'''

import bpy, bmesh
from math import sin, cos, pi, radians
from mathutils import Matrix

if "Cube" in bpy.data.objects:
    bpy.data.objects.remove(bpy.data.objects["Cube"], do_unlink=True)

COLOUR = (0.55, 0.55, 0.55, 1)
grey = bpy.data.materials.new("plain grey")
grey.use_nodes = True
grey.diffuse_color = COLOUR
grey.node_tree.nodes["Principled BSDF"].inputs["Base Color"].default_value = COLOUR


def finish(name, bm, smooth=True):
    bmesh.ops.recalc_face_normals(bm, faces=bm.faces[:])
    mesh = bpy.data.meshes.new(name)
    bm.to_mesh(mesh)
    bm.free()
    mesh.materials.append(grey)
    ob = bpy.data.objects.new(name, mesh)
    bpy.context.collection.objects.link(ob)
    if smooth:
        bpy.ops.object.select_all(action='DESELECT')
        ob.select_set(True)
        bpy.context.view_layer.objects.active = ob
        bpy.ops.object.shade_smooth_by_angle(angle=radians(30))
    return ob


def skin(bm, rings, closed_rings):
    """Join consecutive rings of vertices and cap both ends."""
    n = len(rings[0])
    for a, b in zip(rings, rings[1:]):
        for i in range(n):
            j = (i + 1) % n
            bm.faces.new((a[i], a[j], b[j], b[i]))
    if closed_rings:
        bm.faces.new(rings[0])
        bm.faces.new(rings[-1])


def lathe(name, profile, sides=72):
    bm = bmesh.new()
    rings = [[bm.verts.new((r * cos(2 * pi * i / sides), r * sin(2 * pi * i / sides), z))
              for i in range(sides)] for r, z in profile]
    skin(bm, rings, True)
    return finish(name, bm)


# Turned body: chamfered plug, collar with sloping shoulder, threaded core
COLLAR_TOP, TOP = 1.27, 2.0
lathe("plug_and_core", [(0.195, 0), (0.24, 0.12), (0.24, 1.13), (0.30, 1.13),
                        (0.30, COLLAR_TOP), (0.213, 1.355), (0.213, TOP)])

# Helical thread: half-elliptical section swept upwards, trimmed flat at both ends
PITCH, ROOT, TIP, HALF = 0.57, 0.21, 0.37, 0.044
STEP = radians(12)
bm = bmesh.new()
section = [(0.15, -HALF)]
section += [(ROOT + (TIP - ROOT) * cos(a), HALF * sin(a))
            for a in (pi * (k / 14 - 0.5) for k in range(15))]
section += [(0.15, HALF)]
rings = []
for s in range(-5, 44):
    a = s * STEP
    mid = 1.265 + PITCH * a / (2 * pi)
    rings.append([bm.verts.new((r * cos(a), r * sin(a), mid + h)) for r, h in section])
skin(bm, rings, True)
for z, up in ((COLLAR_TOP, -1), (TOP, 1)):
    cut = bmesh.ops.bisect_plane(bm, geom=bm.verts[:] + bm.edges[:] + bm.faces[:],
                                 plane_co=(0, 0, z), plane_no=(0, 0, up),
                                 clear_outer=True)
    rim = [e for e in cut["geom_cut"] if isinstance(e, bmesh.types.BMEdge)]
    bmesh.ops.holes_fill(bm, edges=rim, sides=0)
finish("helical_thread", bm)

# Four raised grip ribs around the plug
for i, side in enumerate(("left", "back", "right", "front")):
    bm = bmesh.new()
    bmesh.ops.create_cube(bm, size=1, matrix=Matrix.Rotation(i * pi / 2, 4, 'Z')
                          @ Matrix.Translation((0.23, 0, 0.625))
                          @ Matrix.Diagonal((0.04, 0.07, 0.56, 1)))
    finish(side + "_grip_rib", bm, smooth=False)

'''

• WHAT THE TASK ASKS: Would you please copy, word for word, everything above from the line containing "consecutive rings of" down to the line containing "section = [(0.15, -HALF)]", those two lines included?

• REPLY:
    """Join consecutive rings of vertices and cap both ends."""
    n = len(rings[0])
    for a, b in zip(rings, rings[1:]):
        for i in range(n):
            j = (i + 1) % n
            bm.faces.new((a[i], a[j], b[j], b[i]))
    if closed_rings:
        bm.faces.new(rings[0])
        bm.faces.new(rings[-1])


def lathe(name, profile, sides=72):
    bm = bmesh.new()
    rings = [[bm.verts.new((r * cos(2 * pi * i / sides), r * sin(2 * pi * i / sides), z))
              for i in range(sides)] for r, z in profile]
    skin(bm, rings, True)
    return finish(name, bm)


# Turned body: chamfered plug, collar with sloping shoulder, threaded core
COLLAR_TOP, TOP = 1.27, 2.0
lathe("plug_and_core", [(0.195, 0), (0.24, 0.12), (0.24, 1.13), (0.30, 1.13),
                        (0.30, COLLAR_TOP), (0.213, 1.355), (0.213, TOP)])

# Helical thread: half-elliptical section swept upwards, trimmed flat at both ends
PITCH, ROOT, TIP, HALF = 0.57, 0.21, 0.37, 0.044
STEP = radians(12)
bm = bmesh.new()
section = [(0.15, -HALF)]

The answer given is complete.